It was a bright and sunny day when I bought Amnesia: The Dark Descent.
It was a dark and stormy night when I finally launched Amnesia: The Dark Descent.
“Put on headphones,” the game whispered to me. “Play with the gamma turned down. Yeah, we know it’s one in the morning and you’re short on sleep and the lights are off and you’re all alone in a big scary house while a storm rages outside, but this is just a video game.
“You play video games all the time.
“Trust us. You’re safe. This is nothing more than a systemic arrangement of 1’s and 0’s. You can do it.”

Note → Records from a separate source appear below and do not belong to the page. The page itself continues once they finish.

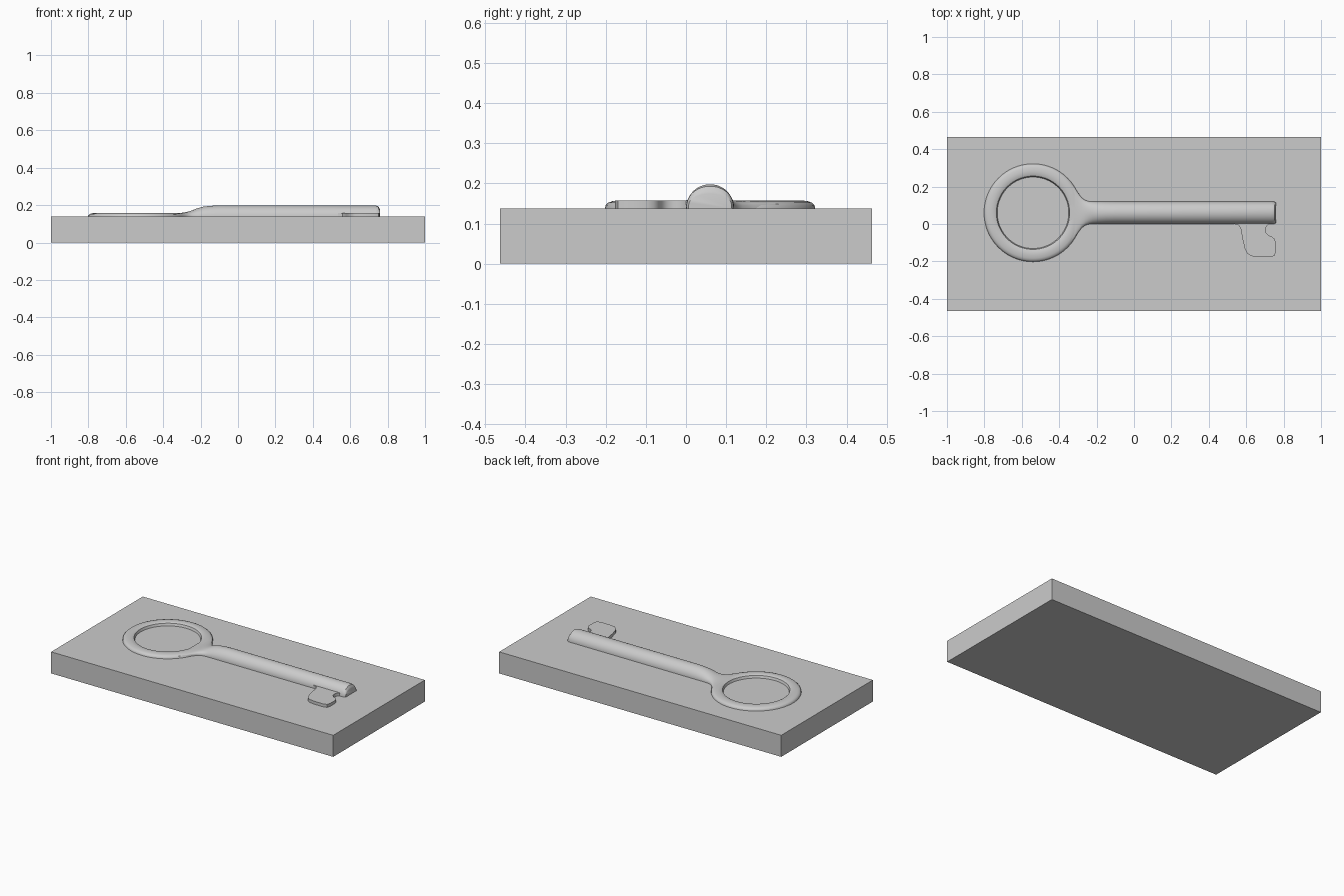
import bpy, bmesh, math

if "Cube" in bpy.data.objects:
    bpy.data.objects.remove(bpy.data.objects["Cube"])

TOP = 0.138      # upper face of the plate
CY = 0.06        # centre line of the key


def finish(name, bm, smooth=True):
    bmesh.ops.recalc_face_normals(bm, faces=bm.faces[:])
    mesh = bpy.data.meshes.new(name)
    bm.to_mesh(mesh)
    bm.free()
    ob = bpy.data.objects.new(name, mesh)
    bpy.context.collection.objects.link(ob)
    if smooth:
        bpy.ops.object.select_all(action='DESELECT')
        ob.select_set(True)
        bpy.context.view_layer.objects.active = ob
        bpy.ops.object.shade_smooth_by_angle(angle=math.radians(35))
    return ob


def bridge(bm, rows, closed):
    # Skin consecutive rows of vertices with quads
    for a, b in zip(rows, rows[1:]):
        n = len(a)
        for i in range(n if closed else n - 1):
            j = (i + 1) % n
            bm.faces.new((a[i], a[j], b[j], b[i]))


# Base plate
bm = bmesh.new()
bmesh.ops.create_cube(bm, size=1)
for v in bm.verts:
    v.co.x *= 2
    v.co.y *= 0.928
    v.co.z = (v.co.z + 0.5) * TOP
finish("base_plate", bm, False)

# Ring handle: turned low profile with rounded rims
profile = [(0.262, 0), (0.260, 0.008), (0.254, 0.014), (0.243, 0.018),
           (0.225, 0.020), (0.203, 0.019), (0.196, 0.015), (0.191, 0.0)]
bm = bmesh.new()
SEG = 96
rows = [[bm.verts.new((-0.54 + r * math.cos(2 * math.pi * i / SEG),
                       CY + r * math.sin(2 * math.pi * i / SEG), TOP + z))
         for i in range(SEG)] for r, z in profile]
bridge(bm, rows, True)
finish("key_ring", bm)

# Shaft: lofted half-round sections, flaring and flattening into the ring
# (x, half width, height, roundness: small = flat top)
sections = [(-0.346, 0.172, 0.019, 0.25), (-0.32, 0.138, 0.020, 0.3),
            (-0.30, 0.108, 0.021, 0.4), (-0.28, 0.081, 0.024, 0.55),
            (-0.26, 0.067, 0.029, 0.7), (-0.24, 0.061, 0.036, 0.9),
            (-0.22, 0.060, 0.044, 1), (-0.19, 0.060, 0.053, 1),
            (-0.15, 0.060, 0.058, 1), (-0.10, 0.060, 0.060, 1),
            (0.735, 0.060, 0.060, 1), (0.75, 0.059, 0.055, 0.9),
            (0.757, 0.055, 0.043, 0.75), (0.759, 0.054, 0.036, 0.7)]
bm = bmesh.new()
N = 24
rows = []
for x, hw, h, e in sections:
    row = []
    for i in range(N + 1):
        a = math.pi * (i / N - 0.5)
        row.append(bm.verts.new((x, CY + hw * math.sin(a),
                                 TOP + h * max(0, math.cos(a)) ** e)))
    rows.append(row)
bridge(bm, rows, False)
bm.faces.new(rows[-1])
finish("key_shaft", bm)

# Bit: notched tooth with a bevelled rim
outline = [(0.53, 0.04), (0.535, 0.0), (0.56, -0.007), (0.572, -0.03),
           (0.580, -0.08), (0.592, -0.13), (0.605, -0.157), (0.625, -0.171),
           (0.665, -0.177), (0.730, -0.177), (0.750, -0.170), (0.757, -0.152),
           (0.758, -0.100), (0.752, -0.080), (0.738, -0.068), (0.718, -0.060),
           (0.706, -0.047), (0.703, -0.03), (0.708, -0.012), (0.72, 0.0),
           (0.72, 0.04)]
bm = bmesh.new()
low = [bm.verts.new((x, y, TOP)) for x, y in outline]
high = [bm.verts.new((x, y, TOP + 0.010)) for x, y in outline]
bridge(bm, [low, high], True)
cap = bm.faces.new(high)
bmesh.ops.inset_region(bm, faces=[cap], thickness=0.009, use_even_offset=True)
for v in cap.verts:
    v.co.z = TOP + 0.019
finish("key_bit", bm)
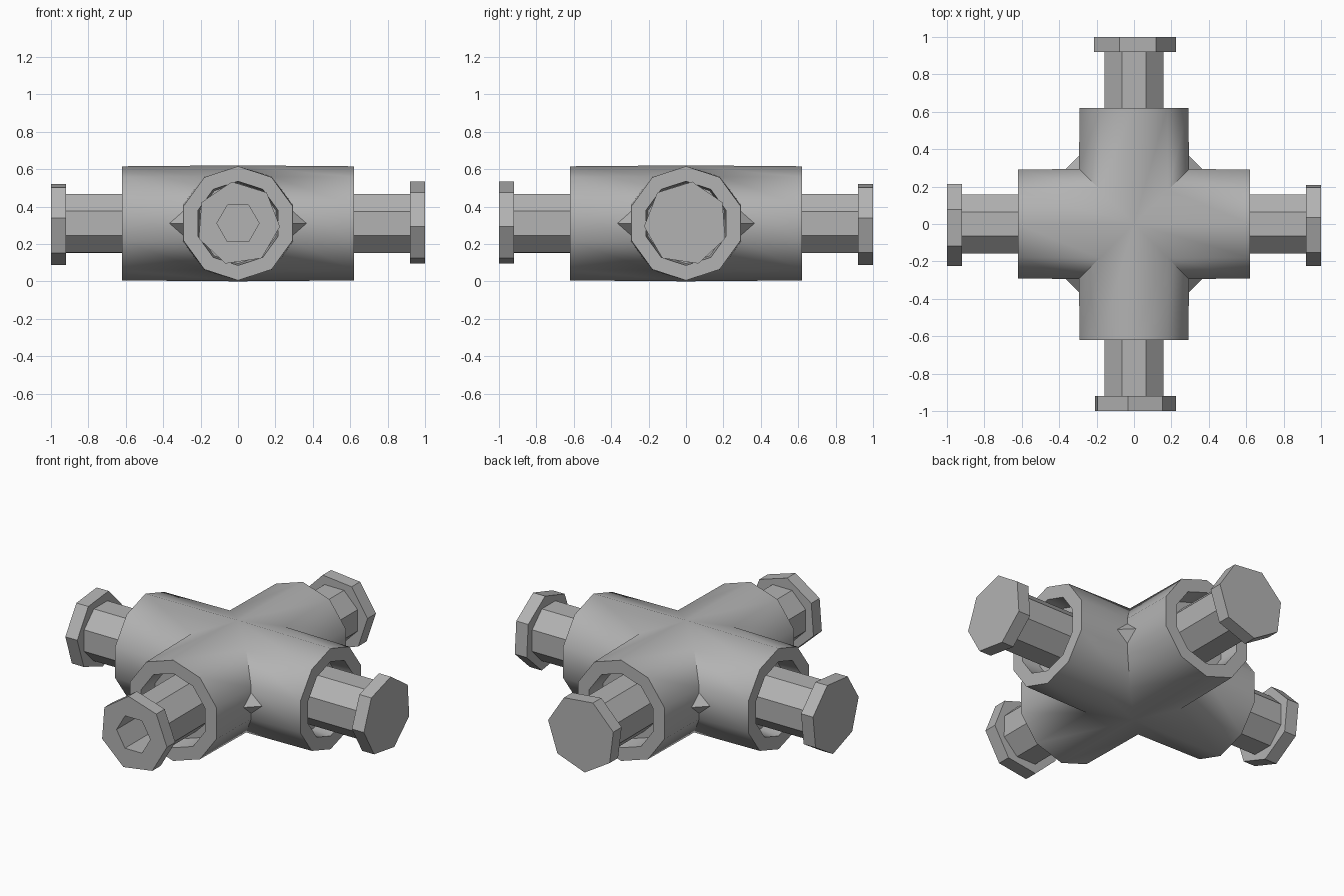
import bpy, bmesh, math
from mathutils import Matrix, Vector

if "Cube" in bpy.data.objects:
    bpy.data.objects.remove(bpy.data.objects["Cube"], do_unlink=True)

AXIS_Z = 0.31
grey = bpy.data.materials.new("cast_grey")
grey.use_nodes = True
colour = (0.45, 0.45, 0.45, 1)
grey.diffuse_color = colour
grey.node_tree.nodes["Principled BSDF"].inputs["Base Color"].default_value = colour


def ring(bm, sides, radius, x, turn=0.0, mitre=False):
    """Polygon around the x axis; a mitred ring meets its neighbour arm at 45 degrees."""
    verts = []
    for i in range(sides):
        a = turn + math.tau * i / sides
        y, z = radius * math.sin(a), radius * math.cos(a)
        verts.append(bm.verts.new((abs(y) if mitre else x, y, z)))
    return [bm.edges.new((verts[i - 1], verts[i])) for i in range(sides)]


def skin(bm, rings):
    for a, b in zip(rings, rings[1:]):
        bmesh.ops.bridge_loops(bm, edges=a + b)


def cap(bm, edges):
    bmesh.ops.edgeloop_fill(bm, edges=edges)


def finish(bm, name, angle, smooth):
    bmesh.ops.recalc_face_normals(bm, faces=bm.faces)
    bmesh.ops.rotate(bm, verts=bm.verts, matrix=Matrix.Rotation(angle, 3, 'Z'))
    bmesh.ops.translate(bm, verts=bm.verts, vec=(0, 0, AXIS_Z))
    mesh = bpy.data.meshes.new(name)
    bm.to_mesh(mesh)
    bm.free()
    mesh.materials.append(grey)
    obj = bpy.data.objects.new(name, mesh)
    bpy.context.collection.objects.link(obj)
    if smooth:
        bpy.ops.object.select_all(action='DESELECT')
        obj.select_set(True)
        bpy.context.view_layer.objects.active = obj
        bpy.ops.object.shade_smooth_by_angle(angle=math.radians(40))
    return obj


# Cross body: four mitred sockets welded together
bm = bmesh.new()
for i in range(4):
    start = len(bm.verts)
    loops = [ring(bm, 10, 0.31, 0, mitre=True), ring(bm, 10, 0.305, 0.62),
             ring(bm, 10, 0.225, 0.62), ring(bm, 10, 0.215, 0.5)]
    skin(bm, loops)
    cap(bm, loops[-1])
    bm.verts.ensure_lookup_table()
    bmesh.ops.rotate(bm, verts=bm.verts[start:], matrix=Matrix.Rotation(i * math.pi / 2, 3, 'Z'))
bmesh.ops.remove_doubles(bm, verts=bm.verts, dist=0.001)
finish(bm, "cross_body", 0, True)

directions = ["left", "back", "right", "front"]
for i, side in enumerate(directions):
    angle = i * math.pi / 2

    # Pipe with flanged end and hexagonal bore
    bm = bmesh.new()
    turn = 0.15 + 0.2 * i
    loops = [ring(bm, 8, 0.17, 0.48, 0.39), ring(bm, 8, 0.17, 0.92, 0.39),
             ring(bm, 7, 0.225, 0.92, turn), ring(bm, 7, 0.225, 1.0, turn),
             ring(bm, 6, 0.113, 1.0, math.pi / 6), ring(bm, 6, 0.113, 0.64, math.pi / 6)]
    skin(bm, loops)
    cap(bm, loops[0])
    cap(bm, loops[-1])
    finish(bm, side + "_flanged_pipe", angle, False)

    # Small web in the corner between neighbouring sockets
    bm = bmesh.new()
    points = [(0.29, 0.37, 0), (0.37, 0.29, 0), (0.24, 0.24, 0.16),
              (0.24, 0.24, -0.16), (0.2, 0.2, 0)]
    verts = [bm.verts.new(Vector(p)) for p in points]
    bmesh.ops.convex_hull(bm, input=verts)
    finish(bm, side + "_corner_web", angle, False)
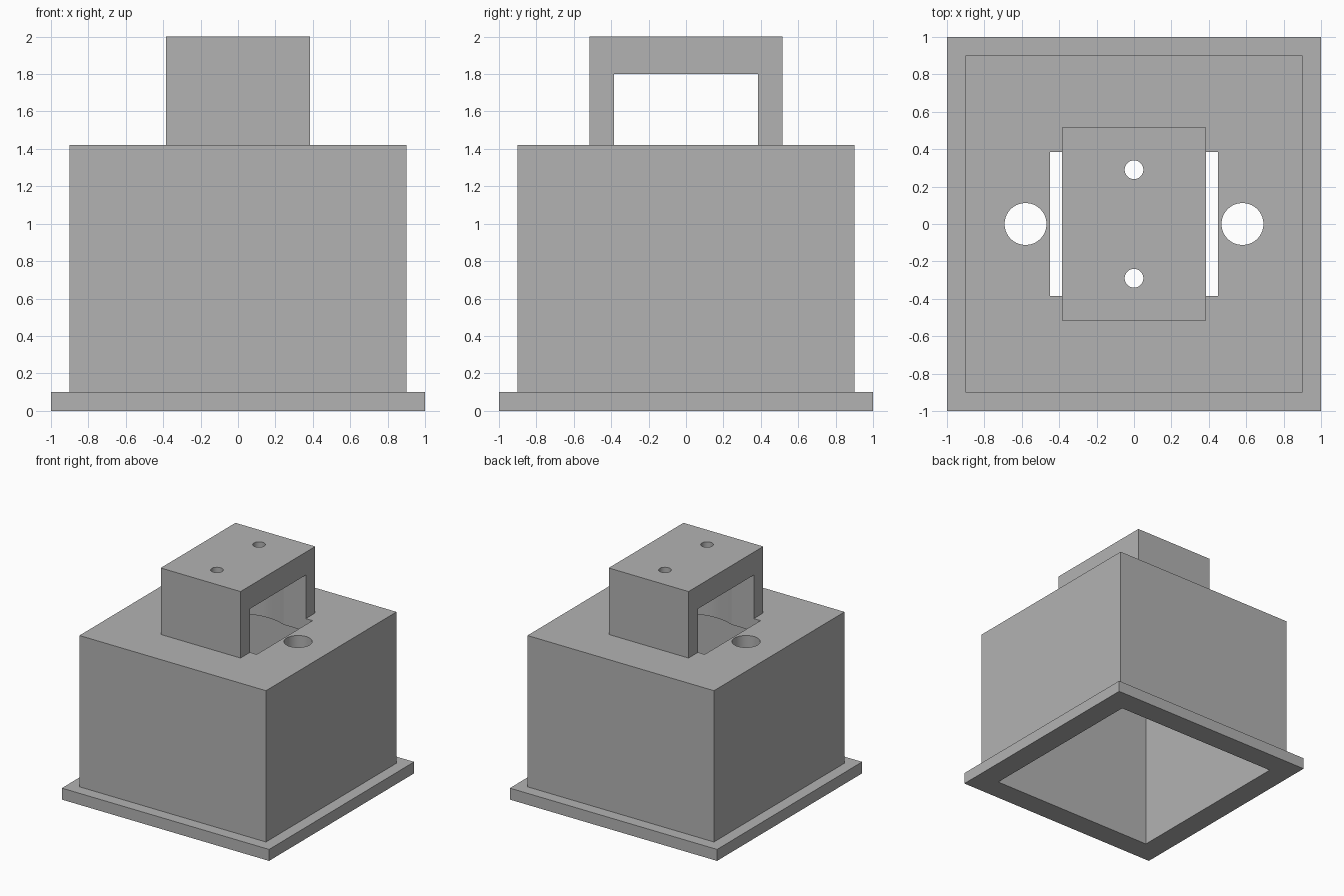
import bpy
import math

cube = bpy.data.objects.get("Cube")
if cube:
    bpy.data.objects.remove(cube, do_unlink=True)

grey = bpy.data.materials.new("plain_grey")
grey.use_nodes = True
grey.diffuse_color = (0.45, 0.45, 0.45, 1)
grey.node_tree.nodes["Principled BSDF"].inputs["Base Color"].default_value = grey.diffuse_color


def finish(name):
    obj = bpy.context.object
    obj.name = name
    obj.data.materials.append(grey)
    bpy.ops.object.transform_apply(location=True, rotation=True, scale=True)
    return obj


def box(name, half_x, half_y, low, high):
    bpy.ops.mesh.primitive_cube_add(size=2, location=(0, 0, (low + high) / 2))
    bpy.context.object.scale = (half_x, half_y, (high - low) / 2)
    return finish(name)


def cylinder(name, radius, x, y, low, high, sides=64):
    bpy.ops.mesh.primitive_cylinder_add(
        vertices=sides, radius=radius, depth=high - low, location=(x, y, (low + high) / 2))
    return finish(name)


def combine(target, tool, operation):
    mod = target.modifiers.new(tool.name, 'BOOLEAN')
    mod.operation = operation
    mod.solver = 'EXACT'
    mod.object = tool
    bpy.context.view_layer.objects.active = target
    bpy.ops.object.modifier_apply(modifier=mod.name)
    bpy.data.objects.remove(tool, do_unlink=True)


# Solid housing with its base flange and top bridge
housing = box("bridge_housing", 0.9, 0.9, 0.0, 1.42)
combine(housing, box("base_flange", 1.0, 1.0, 0.0, 0.1), 'UNION')
combine(housing, box("top_bridge", 0.385, 0.515, 1.37, 2.0), 'UNION')

# Hollow inside, open at the bottom
combine(housing, box("cavity", 0.8, 0.8, -0.1, 1.31), 'DIFFERENCE')

# Window through the bridge, continuing as a slot in the roof
combine(housing, box("window", 0.45, 0.385, 1.2, 1.8), 'DIFFERENCE')

# Round bore that scoops shallow grooves into the bridge legs
combine(housing, cylinder("bore", 0.42, 0, 0, 1.2, 1.8, 96), 'DIFFERENCE')

# Cable holes in the roof and screw holes in the bridge
for side in (-1, 1):
    combine(housing, cylinder("cable_hole", 0.112, side * 0.58, 0, 1.2, 1.6), 'DIFFERENCE')
    combine(housing, cylinder("screw_hole", 0.05, 0, side * 0.29, 1.7, 2.1, 48), 'DIFFERENCE')

# One material slot, smooth bores with sharp edges
housing.data.materials.clear()
housing.data.materials.append(grey)
for face in housing.data.polygons:
    face.material_index = 0
bpy.ops.object.select_all(action='DESELECT')
housing.select_set(True)
bpy.context.view_layer.objects.active = housing
bpy.ops.object.shade_smooth_by_angle(angle=math.radians(20))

Successfully lulled into a false sense of security, I proceeded to play one hour of Amnesia: The Dark Descent. And then I shut it off and, despite repeated attempts, never managed to play it again.
I’m not sure what to think of a game that scared me so badly that I literally never wanted to play it again for fear of soiling myself. I hunt monsters. I destroy monsters. By rote and by choice I am a weekend Space Marine, armed to teeth against the ever-present horde of the Zerg or the Orks or whatever game I’m playing. I stood toe-to-tooth against a giant, flying, saber-toothed cat with a scorpion tail and wore it’s fur as a battle bikini. I am a frickin’ superhero, and superheros aren’t afraid of some drafty corridors and uneven lighting.
Amnesia: The Dark Descent does not care what power fantasies I entertain in other video games. Amnesia cares only that I be scared out of my mind in the shortest amount of time possible in the greatest way possible.
And that is why I’m never playing it again.